Organizational sponsors foster young entrepreneurial firms by providing resources to increase survival rates. Sponsorship can be financial as with tax incentive structures, public and private grant programs, or early stage private investment. Read More
I introduce risk factors that not only explain the cross-section of returns, but also unambiguously represent economic risk for the firms, are interpretable, and come directly from the companies. I exploit machine learning and natural language processing techniques to identify from the 10-K annual reports the types of risks that firms face, and to quantify ...Read More
Lean startup principles have fueled a revolution in business and entrepreneurship, but there is a downside to early market testing, according to new Wharton research. Read More
To help firms make strategic decisions about blockchain, the Mack Institute introduces a new white paper laying out a road map and key questions for blockchain adoption. Read More
This study investigates incumbent responses to a main rival’s exit. We argue that long‐time rivals have developed an equilibrium by offering a mix of overlapping and unique products and by choosing geographic proximity to each other. A rival’s exit, however, disrupts this equilibrium and motivates surviving firms to expand in both product and geographic spaces ...Read More
I aim to contribute to corporate strategy and technology and innovation management literatures by refining the way we think about how firms’ externally accessible resources and capabilities influence those firms’ heterogeneous boundary choices and their resulting outcomes. Read More
A well-known maxim in management is that “your people are your greatest asset”. Recruitment strategies in particular have been linked to firms’ innovative capacity, emphasizing the importance of maintaining competitive advantages in HR as a key goal of effective innovation management. Read More
A challenge of mergers and acquisitions is how to align incentives between the target firm and the existing organization. In the health care industry, Physician Practice Management Companies (PPMCs) acquire physician practices to gain market power and leverage economies of scale. Read More
The modern knowledge economy depends crucially on innovation, but adaptation to innovation has been linked to economic ills such as wage inequality, skill polarization, and geographic divergence.
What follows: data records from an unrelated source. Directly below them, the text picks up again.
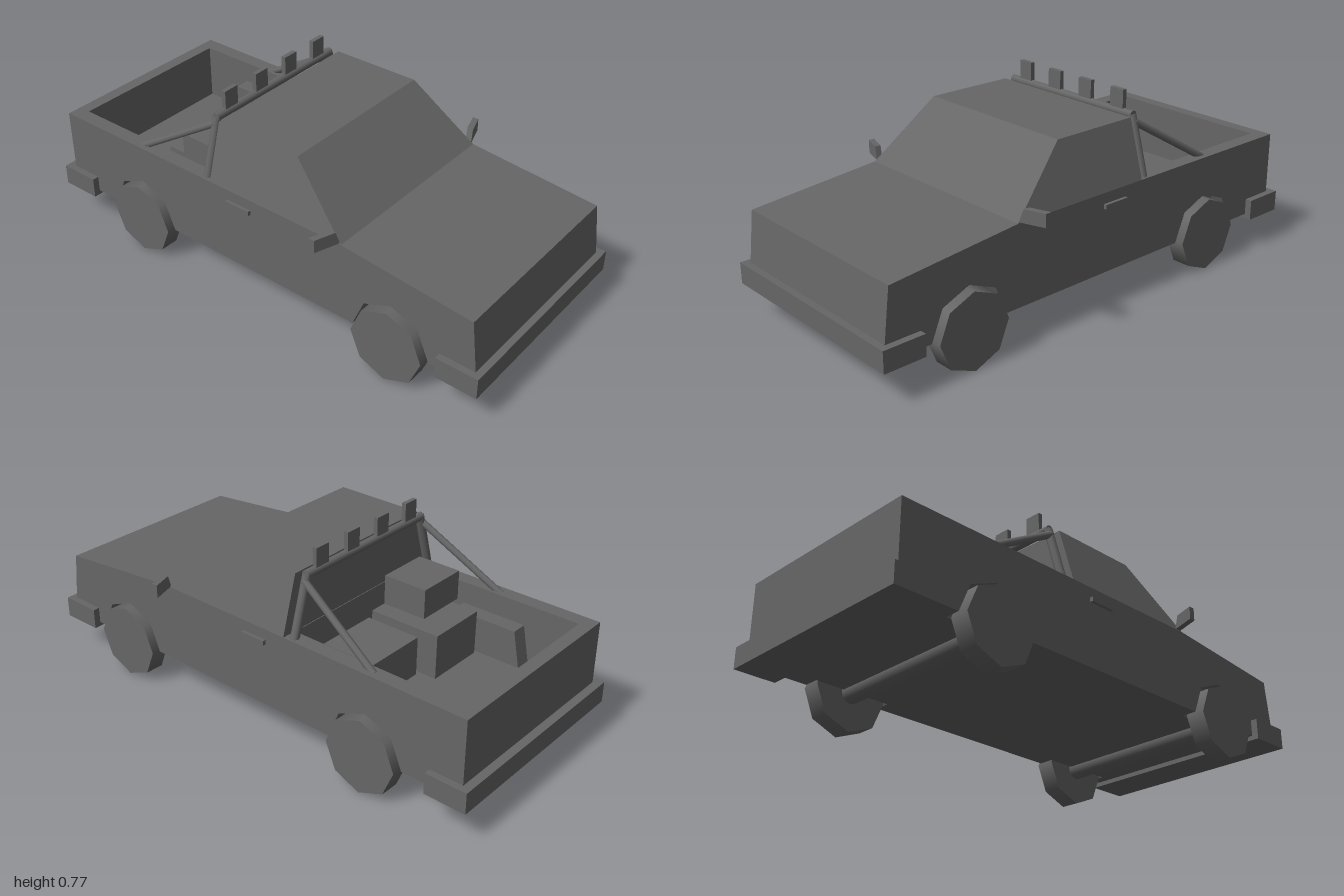
import * as THREE from 'three';
import { ConvexGeometry } from 'three/addons/geometries/ConvexGeometry.js';

const flat = new THREE.MeshStandardMaterial({ color: 0x666666, flatShading: true });
const smooth = new THREE.MeshStandardMaterial({ color: 0x666666 });
const AXLES = [-0.561, 0.629];
const WHEEL_R = 0.148;
const BAR_X = -0.226;
const SIDES = [['Left', -1], ['Right', 1]];

export function createModel() {
  const truck = new THREE.Group();
  truck.name = 'pickupTruck';

  const add = (name, geometry, material = flat) => {
    const mesh = new THREE.Mesh(geometry, material);
    mesh.name = name;
    truck.add(mesh);
    return mesh;
  };
  // Box given by its limits on each axis
  const box = (name, x0, x1, y0, y1, z0, z1) =>
    add(name, new THREE.BoxGeometry(x1 - x0, y1 - y0, z1 - z0))
      .position.set((x0 + x1) / 2, (y0 + y1) / 2, (z0 + z1) / 2);
  // Side profile (x, y) extruded from z0 to z1
  const slab = (name, points, z0, z1) => {
    const shape = new THREE.Shape(points.map(p => new THREE.Vector2(...p)));
    const geometry = new THREE.ExtrudeGeometry(shape, { depth: z1 - z0, bevelEnabled: false });
    add(name, geometry.translate(0, 0, z0));
  };
  // Round bar between two points
  const bar = (name, a, b, radius, sides = 8) => {
    const from = new THREE.Vector3(...a), to = new THREE.Vector3(...b);
    const dir = to.clone().sub(from);
    const mesh = add(name, new THREE.CylinderGeometry(radius, radius, dir.length(), sides), smooth);
    mesh.position.copy(from).add(to).multiplyScalar(0.5);
    mesh.quaternion.setFromUnitVectors(new THREE.Vector3(0, 1, 0), dir.normalize());
  };
  // Solid hull of corner points, with z multiplied by each given sign
  const hull = (name, corners, signs) =>
    add(name, new ConvexGeometry(signs.flatMap(s => corners.map(([x, y, z]) => new THREE.Vector3(x, y, s * z)))));

  // Body core: bed floor, tailgate, engine bay and hood
  const nose = [[0.414, 0.465], [0.949, 0.414], [0.973, 0.215], [0.973, 0.15]];
  slab('bodyCore', [[-0.967, 0.15], [-0.967, 0.465], [-0.916, 0.465], [-0.916, 0.235],
    [-0.197, 0.235], [-0.197, 0.465], ...nose], -0.35, 0.35);

  // Side panels with faceted wheel arches
  const arches = [...AXLES].reverse().flatMap(cx => [0, 1, 2, 3, 4].map(i => {
    const a = i * Math.PI / 4;
    return [cx + 0.16 * Math.cos(a), 0.15 + 0.16 * Math.sin(a)];
  }));
  const panel = [[-0.967, 0.15], [-0.967, 0.465], ...nose, ...arches];
  slab('sidePanelRight', panel, 0.35, 0.41);
  slab('sidePanelLeft', panel, -0.41, -0.35);

  // Cabin with sloping windshield and leaning sides
  hull('cabin', [[-0.194, 0.465, 0.41], [0.414, 0.465, 0.41], [0.172, 0.69, 0.345], [-0.194, 0.69, 0.345]], [-1, 1]);

  // Bumpers
  box('frontBumper', 0.832, 1, 0.132, 0.215, -0.437, 0.437);
  box('rearBumper', -1, -0.834, 0.132, 0.215, -0.437, 0.437);

  // Eight-sided wheels and axles
  for (const [i, x] of AXLES.entries()) {
    const end = i ? 'front' : 'rear';
    bar(end + 'Axle', [x, WHEEL_R, -0.37], [x, WHEEL_R, 0.37], 0.04, 16);
    for (const [side, s] of SIDES) {
      const wheel = new THREE.CylinderGeometry(WHEEL_R, WHEEL_R, 0.077, 8).rotateX(Math.PI / 2);
      add(end + 'Wheel' + side, wheel, smooth).position.set(x, WHEEL_R, s * 0.3985);
    }
  }

  for (const [side, s] of SIDES) {
    // Wheel housing inside the bed
    slab('wheelHousing' + side, [[-0.727, 0.23], [-0.4, 0.23], [-0.428, 0.378], [-0.697, 0.378]],
      s > 0 ? 0.285 : -0.355, s > 0 ? 0.355 : -0.285);

    // Door handle
    box('doorHandle' + side, -0.108, 0.002, 0.405, 0.423, s * 0.415 - 0.008, s * 0.415 + 0.008);

    // Swept mirror
    hull('mirror' + side, [[0.382, 0.467, 0.405], [0.407, 0.467, 0.405], [0.376, 0.518, 0.423], [0.401, 0.518, 0.423],
      [0.349, 0.467, 0.503], [0.374, 0.467, 0.503], [0.349, 0.518, 0.503], [0.374, 0.518, 0.503]], [s]);

    // Roll bar post and brace
    bar('rollBarPost' + side, [BAR_X, 0.45, s * 0.389], [BAR_X, 0.688, s * 0.32], 0.017);
    bar('rollBarBrace' + side, [BAR_X, 0.665, s * 0.332], [-0.572, 0.455, s * 0.378], 0.014);
  }

  // Roll bar top with four lamps
  bar('rollBarTop', [BAR_X, 0.688, -0.328], [BAR_X, 0.688, 0.328], 0.017);
  for (const z of [-0.249, -0.083, 0.083, 0.249]) {
    box('roofLamp', -0.236, -0.218, 0.692, 0.775, z - 0.0325, z + 0.0325);
  }

  // Cargo boxes in the bed
  box('cargoBoxLarge', -0.54, -0.243, 0.235, 0.412, 0.023, 0.272);
  box('cargoBoxSide', -0.468, -0.243, 0.235, 0.39, -0.25, 0.004);
  box('cargoBoxTop', -0.427, -0.243, 0.412, 0.53, 0.095, 0.307);

  return truck;
}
Between 2000 and 2016 alone, the U.S. shed approximately 6 million manufacturing jobs largely as a result of increasing pressure from automation and international trade. Read More